“A statement of agreement by the TPP 11 has finally been sealed and the 11 countries agreed to go ahead with preparations for signing it,” Economy Minister Toshimitsu Motegi told reporters after a meeting of officials in Tokyo.
“It is epoch-making for our country and the future of the Asia-Pacific region,” Motegi added.
The agreement came following a two-day meeting of the chief negotiators of the 11 Trans-Pacific Partnership (TPP) nations in Tokyo.
The 11 members will work towards signing the final accord “by early March,” a statement said.
The agreement would incorporate all commitments from the original TPP, except for a limited number of provisions suspended temporarily, and some remaining issues to be finalised.
“At the Tokyo round, senior officials resolved these outstanding issues, finalised the list of suspended provisions, and completed the legal verification of the agreement,” according to the statement.
US President Donald Trump abandoned the Trans-Pacific Partnership in January last year calling it a “job killer” and throwing the pact’s future into doubt.
The deal covered 40 percent of the world economy before the US withdrawal and – with its notable exclusion of China – was intended to counter Beijing’s economic prowess in the region.
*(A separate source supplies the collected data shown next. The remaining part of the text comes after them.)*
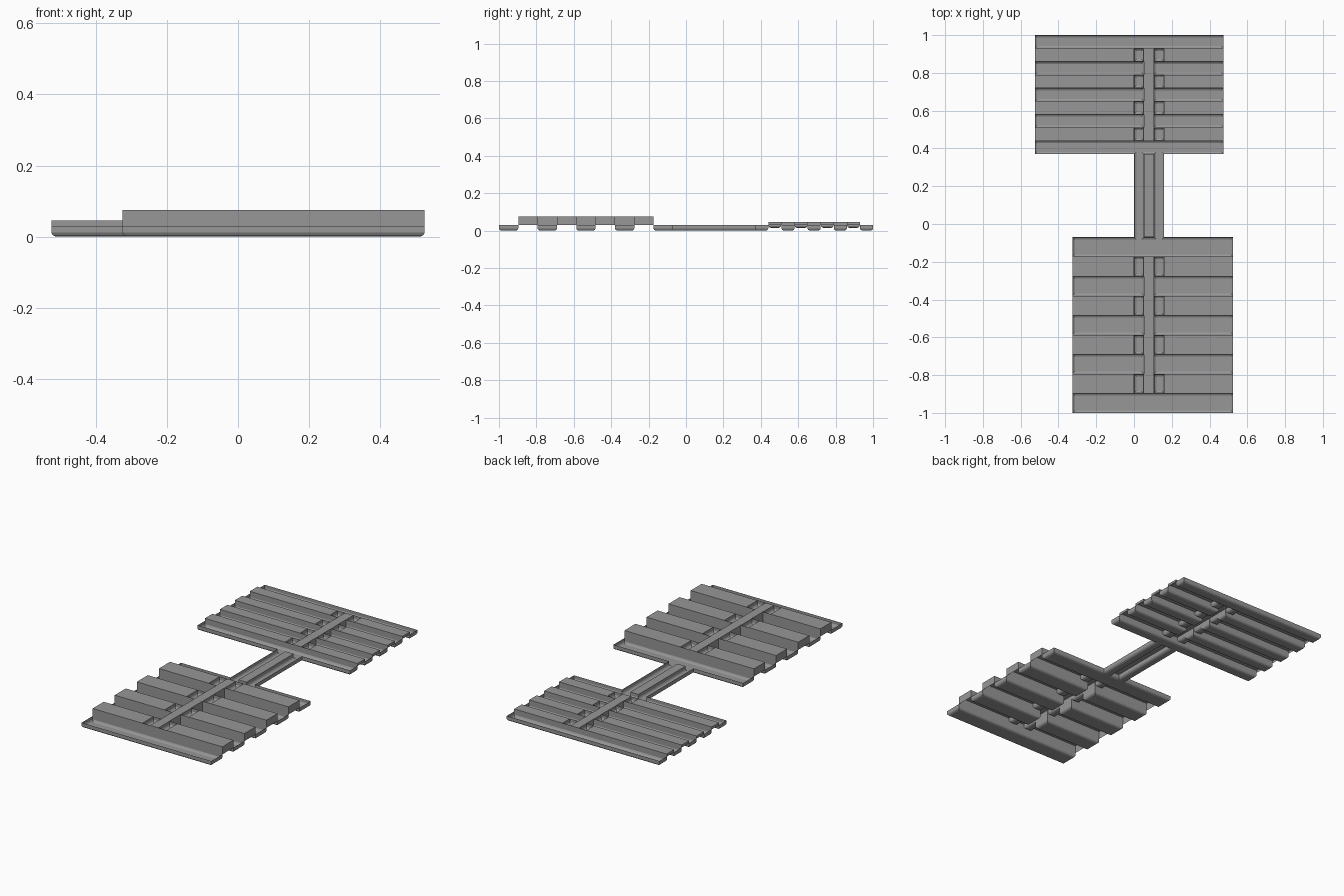
import bpy
import bmesh

cube = bpy.data.objects.get("Cube")
if cube:
    bpy.data.objects.remove(cube, do_unlink=True)

RIM = 0.03                          # height where troughs and ridges meet
DEPTH = 0.03                        # trough and pocket depth
SPINE = [0.0, 0.052, 0.105, 0.16]   # column lines of pockets, rail and link

grey = bpy.data.materials.new("grey_metal")
grey.use_nodes = True
grey.diffuse_color = (0.31, 0.31, 0.31, 1)
grey.node_tree.nodes["Principled BSDF"].inputs["Base Color"].default_value = grey.diffuse_color


def add_cell(bm, x0, x1, y0, y1):
    corners = [(x0, y0), (x1, y0), (x1, y1), (x0, y1)]
    return bm.faces.new([bm.verts.new((x, y, RIM)) for x, y in corners])


def push(bm, faces, thickness, depth):
    bm.normal_update()
    bmesh.ops.inset_region(bm, faces=faces, thickness=thickness, depth=depth,
                           use_boundary=True, use_even_offset=True)


def sink(bm, faces):
    """Press a region down into a trough with rounded lower edges."""
    push(bm, faces, 0.0, -(DEPTH - 0.011))
    push(bm, faces, 0.004, -0.007)
    push(bm, faces, 0.008, -0.004)


def finish(bm, name):
    mesh = bpy.data.meshes.new(name)
    bm.to_mesh(mesh)
    bm.free()
    mesh.materials.append(grey)
    obj = bpy.data.objects.new(name, mesh)
    bpy.context.collection.objects.link(obj)


def section_cells(x0, x1, y0, y1):
    """Yield each cell of a panel with its kind: trough, ridge or pocket."""
    xs = [x0] + SPINE + [x1]
    step = (y1 - y0) / 9
    for row in range(9):
        for col in range(5):
            if row % 2:
                kind = "pocket" if col in (1, 3) else "ridge"
            else:
                kind = "ridge" if col == 2 and 0 < row < 8 else "trough"
            yield kind, (xs[col], xs[col + 1], y0 + row * step, y0 + (row + 1) * step)


panels = {
    "front_ridges": ((-0.325, 0.525, -1.0, -0.07), 0.075),
    "rear_ridges": ((-0.525, 0.475, 0.37, 1.0), 0.045),
}

# Troughs of both panels and the link between them
bm = bmesh.new()
troughs = []
for bounds, top in panels.values():
    troughs += [add_cell(bm, *c) for kind, c in section_cells(*bounds) if kind == "trough"]
for col in (0, 2):
    troughs.append(add_cell(bm, SPINE[col], SPINE[col + 1], -0.07, 0.37))
add_cell(bm, SPINE[1], SPINE[2], -0.07, 0.37)
bmesh.ops.remove_doubles(bm, verts=bm.verts[:], dist=0.0005)
sink(bm, troughs)
finish(bm, "troughs_and_link")

# Raised ridges joined by a centre rail, with pockets either side of it
for name, (bounds, top) in panels.items():
    bm = bmesh.new()
    raised, pockets = [], []
    for kind, c in section_cells(*bounds):
        if kind != "trough":
            face = add_cell(bm, *c)
            raised.append(face)
            if kind == "pocket":
                pockets.append(face)
    bmesh.ops.remove_doubles(bm, verts=bm.verts[:], dist=0.0005)
    push(bm, raised, 0.0, top - RIM)
    push(bm, pockets, 0.001, 0.0)
    sink(bm, pockets)
    finish(bm, name)
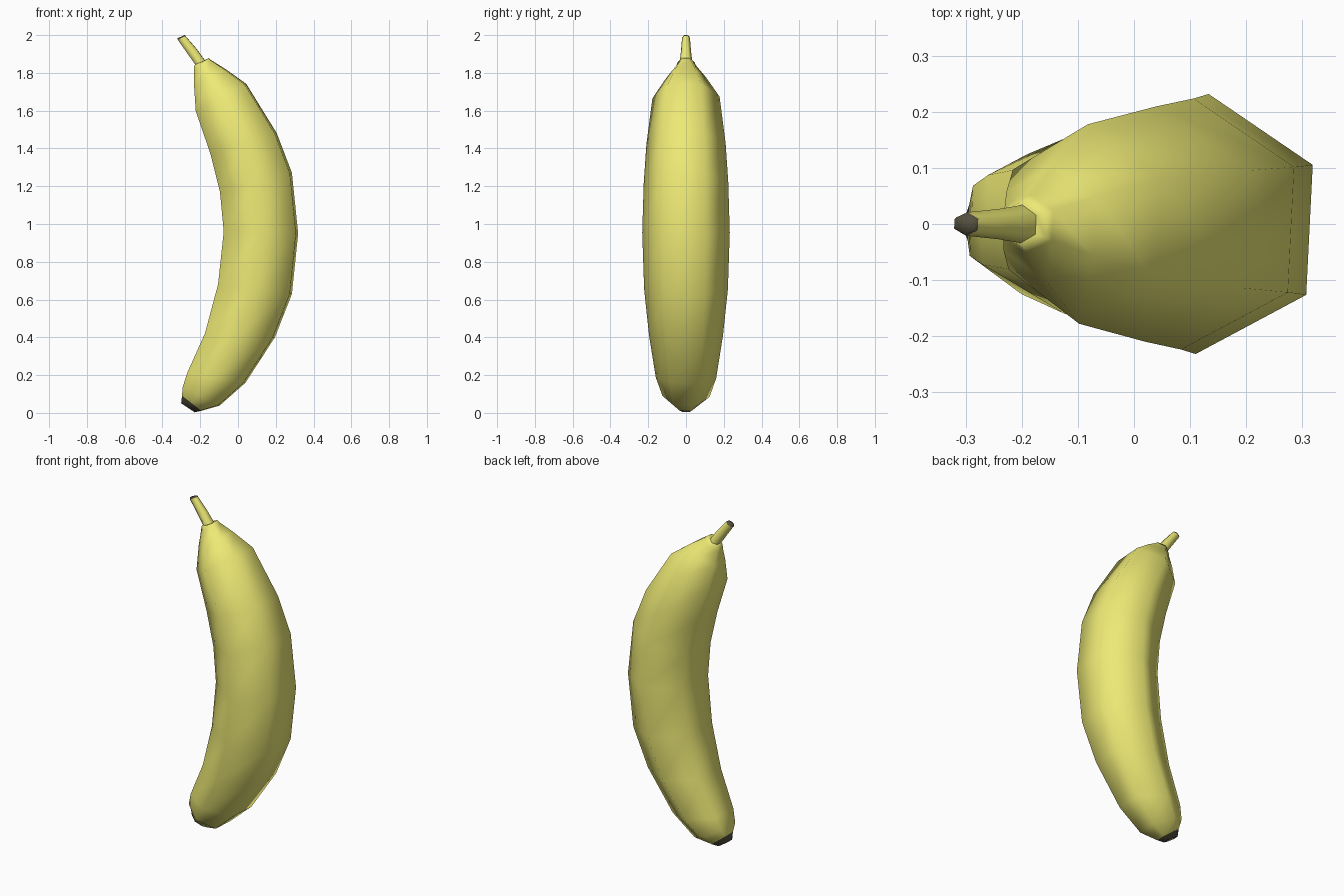
import bpy, bmesh, math

if "Cube" in bpy.data.objects:
    bpy.data.objects.remove(bpy.data.objects["Cube"])


def material(name, rgb):
    m = bpy.data.materials.new(name)
    m.diffuse_color = (*rgb, 1)
    m.use_nodes = True
    m.node_tree.nodes["Principled BSDF"].inputs["Base Color"].default_value = m.diffuse_color
    return m


yellow = material("yellow_peel", (0.85, 0.82, 0.18))
dark = material("dark_end", (0.09, 0.08, 0.05))


def loft(name, rings, mat, cap_start, cap_end, twist=-3.0):
    """Loft six-sided rings: (inner x, inner z, outer x, outer z, half width)."""
    bm = bmesh.new()
    loops = []
    for ix, iz, ox, oz, w in rings:
        loop = []
        for k in range(6):
            a = math.radians(30 + 60 * k + twist)
            c = math.cos(a) / math.cos(math.radians(30)) / 2
            loop.append(bm.verts.new(((ix + ox) / 2 + (ox - ix) * c,
                                      w * math.sin(a),
                                      (iz + oz) / 2 + (oz - iz) * c)))
        loops.append(loop)
    for a, b in zip(loops, loops[1:]):
        for k in range(6):
            n = (k + 1) % 6
            bm.faces.new((a[k], a[n], b[n], b[k]))
    if cap_start:
        bm.faces.new(loops[0][::-1])
    if cap_end:
        bm.faces.new(loops[-1])
    bmesh.ops.recalc_face_normals(bm, faces=bm.faces)
    for f in bm.faces:
        f.smooth = True
    me = bpy.data.meshes.new(name)
    bm.to_mesh(me)
    bm.free()
    me.materials.append(mat)
    ob = bpy.data.objects.new(name, me)
    bpy.context.collection.objects.link(ob)
    return ob


# Curved six-sided peel, from blossom end to neck
tip_ring = (-0.295, 0.09, -0.195, 0.012, 0.065)
neck_ring = (-0.226, 1.845, -0.175, 1.865, 0.034)
loft("peel", [
    tip_ring,
    (-0.29, 0.135, -0.10, 0.04, 0.125),
    (-0.265, 0.21, 0.035, 0.16, 0.16),
    (-0.17, 0.42, 0.19, 0.40, 0.196),
    (-0.10, 0.68, 0.28, 0.63, 0.222),
    (-0.07, 0.96, 0.313, 0.95, 0.232),
    (-0.09, 1.17, 0.28, 1.27, 0.224),
    (-0.14, 1.37, 0.20, 1.48, 0.210),
    (-0.22, 1.60, 0.04, 1.74, 0.178),
    (-0.23, 1.73, -0.07, 1.82, 0.105),
    (-0.232, 1.81, -0.145, 1.868, 0.052),
    (-0.232, 1.835, -0.155, 1.878, 0.045),
    neck_ring,
], yellow, False, False)

# Blossom end
loft("blossom_end", [
    (-0.25, 0.024, -0.237, 0.014, 0.008),
    (-0.30, 0.05, -0.23, 0.004, 0.035),
    tip_ring,
], dark, True, False)

# Stem and its cut end
stem_top = (-0.318, 1.975, -0.278, 1.995, 0.021)
loft("stem", [
    neck_ring,
    (-0.265, 1.90, -0.218, 1.925, 0.027),
    stem_top,
], yellow, False, False)
loft("stem_cut_end", [
    stem_top,
    (-0.32, 1.984, -0.283, 2.0, 0.017),
], dark, False, True)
Several remaining members, however, pushed hard for its revival following the US withdrawal, notably New Zealand and Japan.